Traditional theories of migration frequently fail to fully explain the real-world patterns of interregional mobility. Empirical studies indicate that individuals may not always migrate for economic reasons such as poor employment and income prospects. Which characteristics drive people to stay or move after job displacement? Using information on establishment closures, we analyse the economic and social determinants of interregional mobility following job loss. We base our empirical analysis on nationwide individual-level register data from Finland for 1997–2015. We find that receiving earnings-based unemployment benefits substantially weakens the economic incentives for interregional mobility. This negative association is particularly strong for the lower educated and those living in more rural areas.

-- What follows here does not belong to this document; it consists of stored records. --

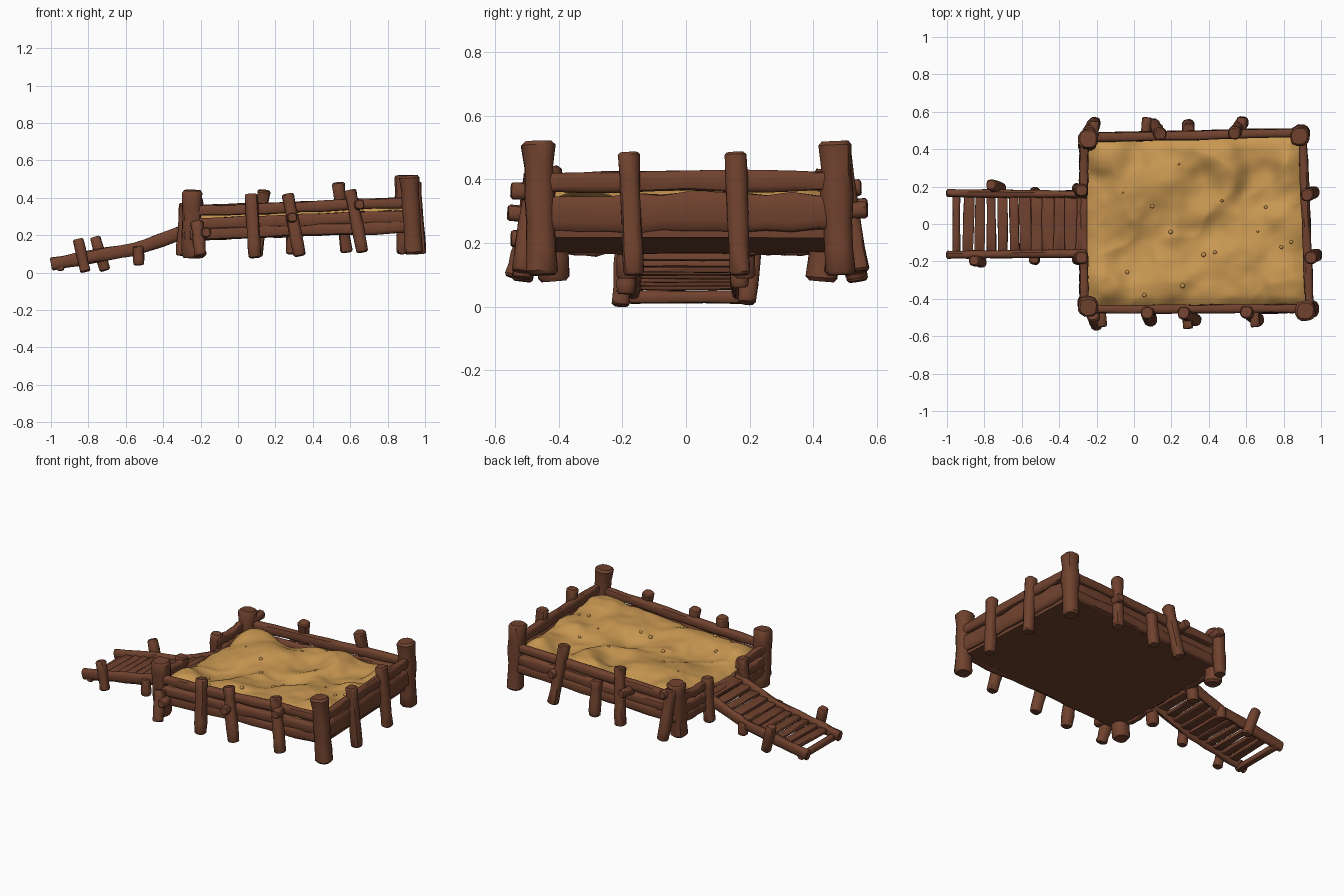
import bpy, bmesh, math, random
from mathutils import Vector, noise

random.seed(4)
cube = bpy.data.objects.get("Cube")
if cube:
    bpy.data.objects.remove(cube, do_unlink=True)


def material(name, colour):
    m = bpy.data.materials.new(name)
    m.use_nodes = True
    m.diffuse_color = colour
    bsdf = m.node_tree.nodes["Principled BSDF"]
    bsdf.inputs["Base Color"].default_value = colour
    bsdf.inputs["Roughness"].default_value = 0.9
    return m


wood = material("brown wood", (0.165, 0.055, 0.028, 1))
sand = material("golden sand", (0.58, 0.31, 0.083, 1))
parts = []


def finish(bm, name, mat):
    bmesh.ops.recalc_face_normals(bm, faces=bm.faces)
    me = bpy.data.meshes.new(name)
    bm.to_mesh(me)
    bm.free()
    me.materials.append(mat)
    ob = bpy.data.objects.new(name, me)
    bpy.context.collection.objects.link(ob)
    parts.append(ob)
    return ob


def log(name, path, wide, tall=None, flare=0.0, rough=0.1, sides=12, steps=5, square=0.8):
    """Knobbly log swept along a path, with worn ends; a low square value gives a plank."""
    tall = tall or wide
    path = [Vector(p) for p in path]
    pts = [a.lerp(b, i / steps) for a, b in zip(path, path[1:]) for i in range(steps)]
    pts.append(path[-1])
    n = len(pts) - 1
    lip = min(wide, tall) * 0.25
    first, last = (pts[1] - pts[0]).normalized(), (pts[n] - pts[n - 1]).normalized()
    rings = [(pts[0], 0.8)] + [(pts[0] + first * lip, 1)]
    rings += [(p, 1 + random.uniform(-rough, rough)) for p in pts[1:-1]]
    rings += [(pts[n] - last * lip, 1 + flare), (pts[n], 0.8 + flare)]
    bm = bmesh.new()
    loops = []
    for k, (p, scale) in enumerate(rings):
        d = (rings[min(k + 1, len(rings) - 1)][0] - rings[max(k - 1, 0)][0]).normalized()
        up = Vector((0, 1, 0)) if abs(d.z) > 0.8 else Vector((0, 0, 1))
        side = d.cross(up).normalized()
        up = side.cross(d)
        loop = []
        for s in range(sides):
            a = math.tau * (s + 0.5) / sides
            c, t = (math.copysign(abs(v) ** square, v) for v in (math.cos(a), math.sin(a)))
            r = scale * (1 + random.uniform(-rough, rough) * 0.5)
            loop.append(bm.verts.new(p + side * c * wide * r + up * t * tall * r))
        loops.append(loop)
    for a, b in zip(loops, loops[1:]):
        for s in range(sides):
            t = (s + 1) % sides
            bm.faces.new((a[s], a[t], b[t], b[s]))
    bm.faces.new(loops[0])
    bm.faces.new(loops[-1])
    return finish(bm, name, wood)


# Corner posts: foot to top
corners = {
    "front_left": ((0.94, -0.452, 0.10), (0.915, -0.465, 0.52), 0.05),
    "back_left": ((0.895, 0.485, 0.10), (0.885, 0.468, 0.52), 0.048),
    "back_right": ((-0.25, 0.425, 0.08), (-0.245, 0.455, 0.43), 0.05),
    "front_right": ((-0.25, -0.415, 0.08), (-0.245, -0.445, 0.44), 0.05),
}
for name, (foot, top, r) in corners.items():
    log(name + "_corner_post", [foot, top], r, flare=0.08)

# Intermediate fence posts
posts = [
    ("front_post", (0.09, -0.515, 0.08), (0.07, -0.475, 0.42)),
    ("front_post", (0.33, -0.515, 0.09), (0.265, -0.475, 0.42)),
    ("front_post", (0.665, -0.515, 0.11), (0.60, -0.47, 0.44)),
    ("back_post", (0.10, 0.535, 0.09), (0.14, 0.48, 0.44)),
    ("back_post", (0.29, 0.53, 0.10), (0.29, 0.505, 0.32)),
    ("back_post", (0.58, 0.545, 0.11), (0.535, 0.485, 0.48)),
    ("left_post", (0.975, -0.165, 0.10), (0.945, -0.18, 0.485)),
    ("left_post", (0.96, 0.17, 0.10), (0.925, 0.155, 0.485)),
    ("ramp_head_post", (-0.30, -0.185, 0.09), (-0.28, -0.18, 0.36)),
    ("ramp_head_post", (-0.30, 0.185, 0.09), (-0.28, 0.18, 0.37)),
    ("front_prop", (-0.20, -0.54, 0.09), (-0.22, -0.485, 0.27)),
    ("back_prop", (-0.21, 0.54, 0.08), (-0.24, 0.49, 0.40)),
]
for name, foot, top in posts:
    log(name, [foot, top], 0.033, flare=0.06)

# Short pegs where the timbers cross
for x, y, z in ((0.28, -0.51, 0.29), (0.64, -0.50, 0.36), (-0.18, -0.50, 0.21),
                (0.57, 0.52, 0.30), (0.06, 0.52, 0.31), (-0.22, 0.50, 0.37)):
    out = math.copysign(0.05, y)
    log("crossing_peg", [(x, y - out, z), (x + 0.01, y + out, z + 0.005)], 0.027, steps=2)


# Stacked rails along each wall; the whole pen climbs toward +x
def wall(name, start, end, tiers):
    (ax, ay, az), (bx, by, bz) = start, end
    for label, height, wide, tall in tiers:
        path = []
        for i in range(5):
            t = i / 4
            wobble = random.uniform(-0.006, 0.006) if 0 < i < 4 else 0
            path.append((ax + (bx - ax) * t, ay + (by - ay) * t + wobble * 0.5,
                         height + az + (bz - az) * t + wobble))
        log(name + label, path, wide, tall, steps=3, square=0.65)


tiers = [("_top_rail", 0.33, 0.024, 0.029), ("_middle_rail", 0.256, 0.025, 0.034),
         ("_bottom_rail", 0.203, 0.026, 0.034)]
wall("front", (-0.26, -0.455, 0.0), (0.94, -0.452, 0.045), tiers)
wall("back", (-0.26, 0.462, 0.0), (0.90, 0.487, 0.045), tiers)
wall("left", (0.94, -0.49, 0.0), (0.90, 0.50, 0.005),
     [("_top_rail", 0.39, 0.024, 0.033), ("_broad_board", 0.294, 0.024, 0.06)])
for s in (-1, 1):
    wall("right", (-0.265, s * 0.47, 0.0), (-0.27, s * 0.15, -0.01), tiers)
wall("threshold", (-0.26, -0.18, 0.0), (-0.26, 0.18, 0.0), [("_beam", 0.215, 0.03, 0.03)])

# Sloping floor under the sand
bm = bmesh.new()
outline = [(-0.26, -0.45), (0.94, -0.45), (0.90, 0.48), (-0.26, 0.455)]
rings = [[bm.verts.new((x, y, base + (x + 0.26) * 0.04)) for x, y in outline]
         for base in (0.17, 0.235)]
bm.faces.new(rings[0])
bm.faces.new(rings[1])
for i in range(4):
    j = (i + 1) % 4
    bm.faces.new((rings[0][i], rings[0][j], rings[1][j], rings[1][i]))
finish(bm, "floor", wood)

# Sand surface: steep-edged heaps and scoops (x, y, radius, height), warped by noise
dunes = [(0.05, 0.21, 0.16, 0.04), (0.0, -0.13, 0.13, -0.03), (0.66, 0.2, 0.14, -0.035),
         (0.36, -0.07, 0.13, -0.035), (0.31, 0.19, 0.09, -0.02), (0.55, -0.24, 0.15, 0.03),
         (0.46, 0.32, 0.11, 0.035), (0.16, -0.29, 0.12, 0.025), (0.83, -0.32, 0.13, 0.04),
         (-0.17, 0.37, 0.11, 0.04), (-0.15, -0.33, 0.12, 0.045), (0.83, 0.3, 0.1, 0.03),
         (0.05, 0.45, 0.13, -0.045), (0.83, 0.0, 0.11, 0.025)]


def sand_height(x, y):
    warp = noise.noise_vector(Vector((x * 4, y * 4, 2))) * 0.07
    z = 0.305 + 0.045 * (x + 0.25)
    for cx, cy, r, h in dunes:
        d = math.hypot(x + warp.x - cx, y + warp.y - cy) / r
        z += h * math.exp(-d ** 3)
    ridge = abs(noise.noise(Vector((x * 4 + 3, y * 4, 1.5))))
    z += 0.03 * (0.3 - ridge)
    return z + 0.006 * noise.noise(Vector((x * 13, y * 13, 4)))


bm = bmesh.new()
nx, ny = 110, 84
grid = []
for i in range(nx + 1):
    row = []
    for j in range(ny + 1):
        u, v = i / nx, j / ny
        x = -0.25 + u * (1.19 - 0.04 * v)
        y = -0.445 + v * (0.90 + 0.025 * u)
        edge = min(1, min(u, 1 - u, v, 1 - v) / 0.08)
        z = sand_height(x, y) - 0.03 * (1 - edge) ** 2
        row.append(bm.verts.new((x, y, z)))
    grid.append(row)
for i in range(nx):
    for j in range(ny):
        bm.faces.new((grid[i][j], grid[i + 1][j], grid[i + 1][j + 1], grid[i][j + 1]))
finish(bm, "sand_bed", sand)

# Clods lying on the sand
bm = bmesh.new()
for i in range(14):
    x, y = random.uniform(-0.18, 0.85), random.uniform(-0.4, 0.4)
    blob = bmesh.ops.create_icosphere(bm, subdivisions=2, radius=random.uniform(0.005, 0.013))
    bmesh.ops.translate(bm, verts=blob["verts"], vec=(x, y, sand_height(x, y)))
finish(bm, "sand_clods", sand)

# Ramp: two bent side beams, treads and stakes
ramp = [(-1.0, 0.045), (-0.86, 0.07), (-0.70, 0.10), (-0.55, 0.125), (-0.42, 0.17), (-0.25, 0.235)]


def ramp_height(x):
    for (ax, az), (bx, bz) in zip(ramp, ramp[1:]):
        if x <= bx:
            return az + (bz - az) * (x - ax) / (bx - ax)
    return ramp[-1][1]


for s in (-1, 1):
    log("ramp_side_beam", [(x, s * (0.165 - 0.01 * (x + 1)), z) for x, z in ramp],
        0.022, 0.035, steps=2)
log("ramp_foot_beam", [(-0.95, -0.18, 0.03), (-0.95, 0.18, 0.03)], 0.022, steps=3)
x = -0.885
while x < -0.27:
    half = random.uniform(0.022, 0.028) if x < -0.62 else 0.034
    skew = random.uniform(-0.006, 0.006)
    z = ramp_height(x)
    log("ramp_tread", [(x - skew, -0.165, z), (x + skew, 0.165, z)], half, 0.013,
        steps=3, square=0.4)
    x += 0.061
for foot, top in (((-0.815, -0.205, 0.004), (-0.855, -0.195, 0.18)),
                  ((-0.71, 0.19, 0.012), (-0.765, 0.21, 0.19)),
                  ((-0.53, -0.19, 0.04), (-0.535, -0.185, 0.14)),
                  ((-0.53, 0.17, 0.06), (-0.53, 0.165, 0.14))):
    log("ramp_stake", [foot, top], 0.029, steps=3)

# Soft shading with crisp worn ends
bpy.ops.object.select_all(action="DESELECT")
for ob in parts:
    ob.select_set(True)
bpy.context.view_layer.objects.active = parts[0]
bpy.ops.object.shade_smooth_by_angle(angle=math.radians(40))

Moreover, our results show that the migration decisions of displaced workers are strongly affected by homeownership, differences in regional housing prices, and social connections, as measured by childhood family relations.
European Urban and Regional Studies.